**Work instructions**
Check each line of the material for the string "append", and copy the lines that have it.

**Entries provided**

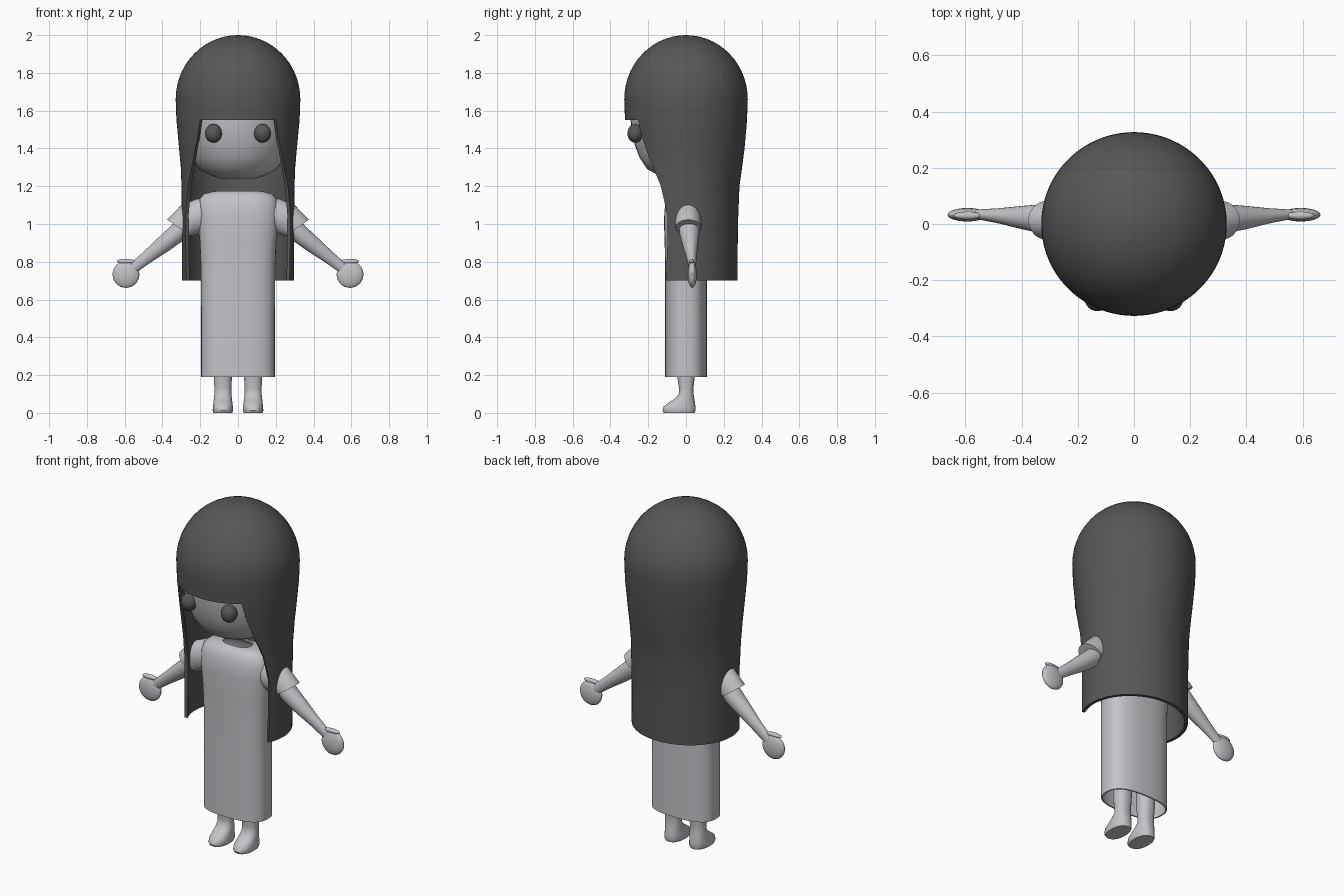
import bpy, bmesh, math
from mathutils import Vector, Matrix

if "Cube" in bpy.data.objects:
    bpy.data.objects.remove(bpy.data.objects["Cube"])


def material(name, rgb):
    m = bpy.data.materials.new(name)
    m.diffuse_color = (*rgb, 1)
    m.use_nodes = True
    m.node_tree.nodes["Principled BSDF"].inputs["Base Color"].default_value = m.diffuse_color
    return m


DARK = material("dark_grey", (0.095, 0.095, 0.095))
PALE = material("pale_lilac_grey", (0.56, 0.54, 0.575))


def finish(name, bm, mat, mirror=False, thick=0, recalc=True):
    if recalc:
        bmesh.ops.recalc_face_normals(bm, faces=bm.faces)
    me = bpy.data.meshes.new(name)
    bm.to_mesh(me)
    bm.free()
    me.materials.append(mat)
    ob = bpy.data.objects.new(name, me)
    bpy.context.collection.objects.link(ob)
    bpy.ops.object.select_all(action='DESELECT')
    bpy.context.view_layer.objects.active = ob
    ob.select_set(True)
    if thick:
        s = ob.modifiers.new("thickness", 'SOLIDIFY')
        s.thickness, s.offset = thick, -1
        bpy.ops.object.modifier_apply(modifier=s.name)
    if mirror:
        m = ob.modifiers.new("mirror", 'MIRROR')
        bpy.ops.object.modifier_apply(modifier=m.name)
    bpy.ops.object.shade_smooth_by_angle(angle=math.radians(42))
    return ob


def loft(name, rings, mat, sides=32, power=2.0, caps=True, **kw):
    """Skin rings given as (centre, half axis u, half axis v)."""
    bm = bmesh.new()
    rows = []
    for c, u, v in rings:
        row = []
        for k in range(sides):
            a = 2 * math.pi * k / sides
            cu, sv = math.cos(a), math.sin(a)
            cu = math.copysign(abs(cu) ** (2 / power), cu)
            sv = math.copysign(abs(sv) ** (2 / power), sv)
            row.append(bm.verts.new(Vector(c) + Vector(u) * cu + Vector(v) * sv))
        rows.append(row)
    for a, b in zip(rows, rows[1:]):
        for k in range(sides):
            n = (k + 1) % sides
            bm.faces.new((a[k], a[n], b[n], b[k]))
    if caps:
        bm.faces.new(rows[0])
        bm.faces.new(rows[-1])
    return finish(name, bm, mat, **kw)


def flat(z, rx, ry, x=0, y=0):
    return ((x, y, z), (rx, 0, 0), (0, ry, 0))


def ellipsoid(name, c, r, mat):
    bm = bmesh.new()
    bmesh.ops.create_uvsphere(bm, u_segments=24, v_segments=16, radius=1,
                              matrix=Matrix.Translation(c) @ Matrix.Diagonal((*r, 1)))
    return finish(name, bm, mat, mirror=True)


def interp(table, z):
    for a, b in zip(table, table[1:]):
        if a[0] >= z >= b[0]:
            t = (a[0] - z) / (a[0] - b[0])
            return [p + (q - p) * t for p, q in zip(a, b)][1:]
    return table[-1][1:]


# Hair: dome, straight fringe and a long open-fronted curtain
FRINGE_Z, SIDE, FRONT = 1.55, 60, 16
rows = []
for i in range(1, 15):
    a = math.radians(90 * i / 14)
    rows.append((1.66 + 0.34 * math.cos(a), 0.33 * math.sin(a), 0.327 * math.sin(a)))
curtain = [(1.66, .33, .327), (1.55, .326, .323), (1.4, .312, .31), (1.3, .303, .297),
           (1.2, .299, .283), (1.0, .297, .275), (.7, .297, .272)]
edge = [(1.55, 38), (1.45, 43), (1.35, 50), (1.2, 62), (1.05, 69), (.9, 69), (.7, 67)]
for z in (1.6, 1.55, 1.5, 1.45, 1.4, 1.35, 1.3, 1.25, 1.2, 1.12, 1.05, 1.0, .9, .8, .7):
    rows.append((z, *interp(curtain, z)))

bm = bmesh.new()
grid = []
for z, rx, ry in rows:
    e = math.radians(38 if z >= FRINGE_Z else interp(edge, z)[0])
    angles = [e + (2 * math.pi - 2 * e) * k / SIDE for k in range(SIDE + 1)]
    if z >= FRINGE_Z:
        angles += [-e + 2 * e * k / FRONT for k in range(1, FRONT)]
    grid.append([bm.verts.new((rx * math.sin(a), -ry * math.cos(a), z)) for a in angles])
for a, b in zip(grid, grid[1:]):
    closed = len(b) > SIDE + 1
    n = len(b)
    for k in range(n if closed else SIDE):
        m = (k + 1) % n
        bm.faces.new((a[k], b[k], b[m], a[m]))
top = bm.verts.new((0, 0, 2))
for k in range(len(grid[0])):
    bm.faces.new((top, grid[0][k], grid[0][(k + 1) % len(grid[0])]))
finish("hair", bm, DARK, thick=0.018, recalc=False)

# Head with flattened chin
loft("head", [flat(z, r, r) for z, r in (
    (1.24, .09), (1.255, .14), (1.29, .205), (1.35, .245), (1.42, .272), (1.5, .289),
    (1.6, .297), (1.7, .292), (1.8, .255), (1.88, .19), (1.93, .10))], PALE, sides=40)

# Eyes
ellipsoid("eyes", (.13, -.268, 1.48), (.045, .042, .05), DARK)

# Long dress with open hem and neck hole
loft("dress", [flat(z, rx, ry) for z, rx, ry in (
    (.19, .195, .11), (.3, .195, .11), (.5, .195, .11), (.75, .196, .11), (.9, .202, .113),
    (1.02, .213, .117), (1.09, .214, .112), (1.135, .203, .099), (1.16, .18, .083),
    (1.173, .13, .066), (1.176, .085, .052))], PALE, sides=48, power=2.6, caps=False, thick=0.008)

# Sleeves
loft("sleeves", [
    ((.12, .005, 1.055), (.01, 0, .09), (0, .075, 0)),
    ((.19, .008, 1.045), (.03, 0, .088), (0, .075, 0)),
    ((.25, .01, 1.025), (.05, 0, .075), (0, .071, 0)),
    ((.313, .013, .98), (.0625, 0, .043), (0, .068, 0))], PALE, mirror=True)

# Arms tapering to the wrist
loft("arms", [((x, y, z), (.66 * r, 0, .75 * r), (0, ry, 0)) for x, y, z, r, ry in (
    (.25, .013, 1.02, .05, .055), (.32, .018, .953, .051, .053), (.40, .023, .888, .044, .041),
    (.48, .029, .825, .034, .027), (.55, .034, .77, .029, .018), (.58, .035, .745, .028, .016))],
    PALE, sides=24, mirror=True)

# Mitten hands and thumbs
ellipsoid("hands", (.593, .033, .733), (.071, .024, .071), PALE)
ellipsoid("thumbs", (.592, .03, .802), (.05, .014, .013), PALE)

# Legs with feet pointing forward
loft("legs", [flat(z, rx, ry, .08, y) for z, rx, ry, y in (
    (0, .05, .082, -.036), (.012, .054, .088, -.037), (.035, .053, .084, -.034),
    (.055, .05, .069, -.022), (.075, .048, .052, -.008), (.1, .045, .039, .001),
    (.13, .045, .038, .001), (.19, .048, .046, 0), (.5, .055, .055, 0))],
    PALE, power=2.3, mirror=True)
...
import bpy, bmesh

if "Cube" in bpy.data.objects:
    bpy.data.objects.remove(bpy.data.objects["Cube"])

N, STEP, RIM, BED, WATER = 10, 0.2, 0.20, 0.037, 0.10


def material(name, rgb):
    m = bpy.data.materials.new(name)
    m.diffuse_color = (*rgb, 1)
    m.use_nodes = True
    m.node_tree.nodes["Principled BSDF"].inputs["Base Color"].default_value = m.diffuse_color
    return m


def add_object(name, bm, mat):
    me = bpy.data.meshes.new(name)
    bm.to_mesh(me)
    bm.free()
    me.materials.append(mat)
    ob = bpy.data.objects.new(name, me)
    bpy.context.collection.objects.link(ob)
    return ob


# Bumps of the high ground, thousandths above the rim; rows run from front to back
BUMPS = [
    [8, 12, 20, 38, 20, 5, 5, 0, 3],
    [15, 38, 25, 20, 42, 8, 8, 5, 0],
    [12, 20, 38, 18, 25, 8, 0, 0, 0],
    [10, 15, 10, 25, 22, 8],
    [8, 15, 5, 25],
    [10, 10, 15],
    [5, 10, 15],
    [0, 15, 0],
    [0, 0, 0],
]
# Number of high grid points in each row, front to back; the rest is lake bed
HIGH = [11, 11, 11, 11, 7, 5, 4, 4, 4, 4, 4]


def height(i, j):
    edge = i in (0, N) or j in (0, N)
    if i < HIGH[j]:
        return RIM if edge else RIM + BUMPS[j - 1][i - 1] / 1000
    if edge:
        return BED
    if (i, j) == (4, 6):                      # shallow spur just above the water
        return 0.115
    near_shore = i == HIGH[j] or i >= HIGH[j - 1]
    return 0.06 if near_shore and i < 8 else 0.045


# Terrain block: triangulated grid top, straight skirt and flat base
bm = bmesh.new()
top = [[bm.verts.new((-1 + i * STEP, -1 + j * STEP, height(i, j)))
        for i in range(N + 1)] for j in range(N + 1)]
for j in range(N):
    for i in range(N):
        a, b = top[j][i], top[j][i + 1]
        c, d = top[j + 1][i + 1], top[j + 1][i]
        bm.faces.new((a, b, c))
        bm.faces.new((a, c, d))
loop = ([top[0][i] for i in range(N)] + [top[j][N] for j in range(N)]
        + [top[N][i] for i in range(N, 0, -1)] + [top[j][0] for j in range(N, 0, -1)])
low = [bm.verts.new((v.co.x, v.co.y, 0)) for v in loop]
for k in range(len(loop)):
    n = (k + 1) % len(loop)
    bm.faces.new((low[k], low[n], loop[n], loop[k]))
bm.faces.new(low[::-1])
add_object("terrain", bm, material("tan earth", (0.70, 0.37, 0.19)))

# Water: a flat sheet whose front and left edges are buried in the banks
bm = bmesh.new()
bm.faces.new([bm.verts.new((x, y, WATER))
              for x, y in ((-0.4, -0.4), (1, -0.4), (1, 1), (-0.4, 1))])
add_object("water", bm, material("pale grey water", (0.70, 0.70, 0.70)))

**Answer for this exercise**
    me.materials.append(mat)
            row.append(bm.verts.new(Vector(c) + Vector(u) * cu + Vector(v) * sv))
        rows.append(row)
    rows.append((1.66 + 0.34 * math.cos(a), 0.33 * math.sin(a), 0.327 * math.sin(a)))
    rows.append((z, *interp(curtain, z)))
    grid.append([bm.verts.new((rx * math.sin(a), -ry * math.cos(a), z)) for a in angles])
    me.materials.append(mat)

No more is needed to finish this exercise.